“Ah!” said Lee. “I’ve wanted to tell you this for a long time. I even anticipated your questions and I am well prepared. Any writing which has influenced the thinking and the lives of innumerable people is important. Now, there are many millions in their sects and churches who feel the order, ‘Do thou,’ and throw their weight into obedience. And there are millions more who feel predestination in ‘Thou shalt.’ Nothing they may do can interfere with what will be. But ‘Thou mayest’! Why, that makes a man great, that gives him stature with the gods, for in his weakness and his filth and his murder of his brother he has still the great choice. He can choose his course and fight it through and win.” Lee’s voice was a chant of triumph.
Adam said, “Do you believe that, Lee?”
“Yes, I do. Yes, I do. It is easy out of laziness, out of weakness, to throw oneself into the lap of deity, saying, ‘I couldn’t help it; the way was set.’ But think of the glory of the choice! That makes a man a man. A cat has no choice, a bee must make honey. There’s no godliness there.
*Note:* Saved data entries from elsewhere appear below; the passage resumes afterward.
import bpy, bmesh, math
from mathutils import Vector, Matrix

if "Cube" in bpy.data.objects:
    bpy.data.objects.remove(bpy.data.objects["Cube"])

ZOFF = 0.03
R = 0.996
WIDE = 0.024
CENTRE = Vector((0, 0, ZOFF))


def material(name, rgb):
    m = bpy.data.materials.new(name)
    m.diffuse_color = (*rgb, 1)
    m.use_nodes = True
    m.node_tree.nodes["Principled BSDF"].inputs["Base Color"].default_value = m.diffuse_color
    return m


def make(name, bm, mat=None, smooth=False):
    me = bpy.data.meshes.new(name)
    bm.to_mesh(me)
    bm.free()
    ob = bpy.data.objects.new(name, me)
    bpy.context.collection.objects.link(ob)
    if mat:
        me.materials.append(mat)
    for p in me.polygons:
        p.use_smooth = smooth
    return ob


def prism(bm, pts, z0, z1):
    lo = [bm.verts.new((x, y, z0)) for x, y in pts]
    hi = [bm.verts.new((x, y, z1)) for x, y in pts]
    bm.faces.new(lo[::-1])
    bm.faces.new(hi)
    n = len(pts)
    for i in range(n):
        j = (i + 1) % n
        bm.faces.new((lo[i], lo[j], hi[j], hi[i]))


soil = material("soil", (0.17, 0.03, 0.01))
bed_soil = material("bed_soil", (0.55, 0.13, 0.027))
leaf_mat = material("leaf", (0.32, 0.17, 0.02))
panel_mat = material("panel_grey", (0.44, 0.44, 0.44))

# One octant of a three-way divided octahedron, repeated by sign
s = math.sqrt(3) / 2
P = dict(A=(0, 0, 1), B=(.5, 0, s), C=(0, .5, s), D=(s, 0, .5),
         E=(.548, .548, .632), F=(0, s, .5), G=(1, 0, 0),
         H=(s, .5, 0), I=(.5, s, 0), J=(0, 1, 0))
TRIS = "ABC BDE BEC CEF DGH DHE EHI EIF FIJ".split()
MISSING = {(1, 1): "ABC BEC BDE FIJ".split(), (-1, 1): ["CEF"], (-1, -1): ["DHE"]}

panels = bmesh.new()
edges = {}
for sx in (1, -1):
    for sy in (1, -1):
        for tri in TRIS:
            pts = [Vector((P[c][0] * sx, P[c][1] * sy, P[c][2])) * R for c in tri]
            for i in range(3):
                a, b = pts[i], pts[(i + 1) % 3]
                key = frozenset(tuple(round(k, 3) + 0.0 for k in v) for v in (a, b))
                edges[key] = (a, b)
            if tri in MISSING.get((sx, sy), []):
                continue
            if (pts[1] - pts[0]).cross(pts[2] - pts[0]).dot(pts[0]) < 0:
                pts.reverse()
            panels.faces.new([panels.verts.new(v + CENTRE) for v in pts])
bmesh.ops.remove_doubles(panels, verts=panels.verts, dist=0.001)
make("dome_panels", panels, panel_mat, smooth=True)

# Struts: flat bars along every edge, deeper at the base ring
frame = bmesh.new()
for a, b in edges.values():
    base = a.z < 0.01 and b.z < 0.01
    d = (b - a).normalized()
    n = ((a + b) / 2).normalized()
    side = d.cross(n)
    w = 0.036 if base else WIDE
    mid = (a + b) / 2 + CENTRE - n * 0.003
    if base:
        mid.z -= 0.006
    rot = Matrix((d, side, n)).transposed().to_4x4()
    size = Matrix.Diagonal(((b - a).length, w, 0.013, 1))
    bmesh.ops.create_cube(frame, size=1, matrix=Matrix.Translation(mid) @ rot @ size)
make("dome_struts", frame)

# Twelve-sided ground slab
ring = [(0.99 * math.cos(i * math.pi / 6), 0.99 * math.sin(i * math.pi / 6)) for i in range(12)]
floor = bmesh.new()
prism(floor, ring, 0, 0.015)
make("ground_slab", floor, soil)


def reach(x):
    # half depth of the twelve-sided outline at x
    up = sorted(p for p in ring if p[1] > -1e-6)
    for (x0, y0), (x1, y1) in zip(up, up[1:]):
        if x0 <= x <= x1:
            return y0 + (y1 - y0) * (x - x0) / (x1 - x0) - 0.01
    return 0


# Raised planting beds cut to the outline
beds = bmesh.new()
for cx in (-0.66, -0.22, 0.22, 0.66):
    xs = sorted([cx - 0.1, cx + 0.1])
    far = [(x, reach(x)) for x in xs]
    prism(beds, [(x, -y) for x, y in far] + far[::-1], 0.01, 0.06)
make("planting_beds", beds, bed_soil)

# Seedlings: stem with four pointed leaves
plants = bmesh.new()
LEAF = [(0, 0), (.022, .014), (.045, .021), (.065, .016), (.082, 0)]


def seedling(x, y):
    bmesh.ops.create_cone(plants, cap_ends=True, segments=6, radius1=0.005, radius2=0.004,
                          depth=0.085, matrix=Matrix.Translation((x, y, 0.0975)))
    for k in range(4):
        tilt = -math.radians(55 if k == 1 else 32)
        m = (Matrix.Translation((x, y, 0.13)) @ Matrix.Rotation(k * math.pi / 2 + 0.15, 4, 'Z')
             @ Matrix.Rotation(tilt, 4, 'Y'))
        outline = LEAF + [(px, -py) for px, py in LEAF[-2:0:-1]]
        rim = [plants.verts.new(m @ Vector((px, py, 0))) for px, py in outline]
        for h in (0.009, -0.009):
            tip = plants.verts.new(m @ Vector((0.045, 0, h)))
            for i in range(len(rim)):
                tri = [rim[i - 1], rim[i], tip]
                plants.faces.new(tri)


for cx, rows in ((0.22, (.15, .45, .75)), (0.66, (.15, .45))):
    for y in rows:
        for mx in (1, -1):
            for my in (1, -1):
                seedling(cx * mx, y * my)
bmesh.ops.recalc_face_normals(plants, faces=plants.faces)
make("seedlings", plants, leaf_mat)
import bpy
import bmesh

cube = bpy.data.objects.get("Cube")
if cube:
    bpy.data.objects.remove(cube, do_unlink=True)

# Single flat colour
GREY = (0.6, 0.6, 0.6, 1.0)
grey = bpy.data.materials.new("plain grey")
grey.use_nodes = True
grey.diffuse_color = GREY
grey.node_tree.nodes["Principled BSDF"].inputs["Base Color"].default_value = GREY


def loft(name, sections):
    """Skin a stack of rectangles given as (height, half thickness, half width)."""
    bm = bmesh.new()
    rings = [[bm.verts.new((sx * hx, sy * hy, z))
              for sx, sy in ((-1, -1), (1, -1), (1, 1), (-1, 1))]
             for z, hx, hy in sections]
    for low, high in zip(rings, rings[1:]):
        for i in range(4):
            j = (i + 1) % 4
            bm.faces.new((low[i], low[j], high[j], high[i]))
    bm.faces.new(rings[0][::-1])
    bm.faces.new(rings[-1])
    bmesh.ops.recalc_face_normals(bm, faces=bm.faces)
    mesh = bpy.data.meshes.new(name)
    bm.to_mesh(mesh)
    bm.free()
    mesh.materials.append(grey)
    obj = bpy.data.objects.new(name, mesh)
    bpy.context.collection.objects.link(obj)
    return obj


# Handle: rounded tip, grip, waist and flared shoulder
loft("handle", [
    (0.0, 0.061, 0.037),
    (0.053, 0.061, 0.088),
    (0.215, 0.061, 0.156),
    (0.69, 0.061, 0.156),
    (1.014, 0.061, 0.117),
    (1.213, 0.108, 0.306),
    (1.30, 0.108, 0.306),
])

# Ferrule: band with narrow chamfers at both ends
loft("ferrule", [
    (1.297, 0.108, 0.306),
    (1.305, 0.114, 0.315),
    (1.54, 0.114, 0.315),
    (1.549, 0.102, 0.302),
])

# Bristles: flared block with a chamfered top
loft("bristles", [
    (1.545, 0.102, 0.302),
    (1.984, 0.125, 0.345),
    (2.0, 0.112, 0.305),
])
And do you know, those old gentlemen who were sliding gently down to death are too interested to die now?”
Adam said, “Do you mean these Chinese men believe the Old Testament?”
Lee said, “These old men believe a true story, and they know a true story when they hear it. They are critics of truth. They know that these sixteen verses are a history of humankind in any age or culture or race. They do not believe a man writes fifteen and three-quarter verses of truth and tells a lie with one verb. Confucius tells men how they should live to have good and successful lives. But this—this is a ladder to climb to the stars.” Lee’s eyes shone. “You can never lose that. It cuts the feet from under weakness and cowardliness and laziness.”
Adam said, “I don’t see how you could cook and raise the boys and take care of me and still do all this.”
“Neither do I,” said Lee. “But I take my two pipes in the afternoon, no more and no less, like the elders. And I feel that I am a man. And I feel that a man is a very important thing—maybe more important than a star. This is not theology. I have no bent toward gods. But I have a new love for that glittering instrument, the human soul. It is a lovely and unique thing in the universe. It is always attacked and never destroyed— because ‘Thou mayest.’”

The Power of Myth with Bill Moyers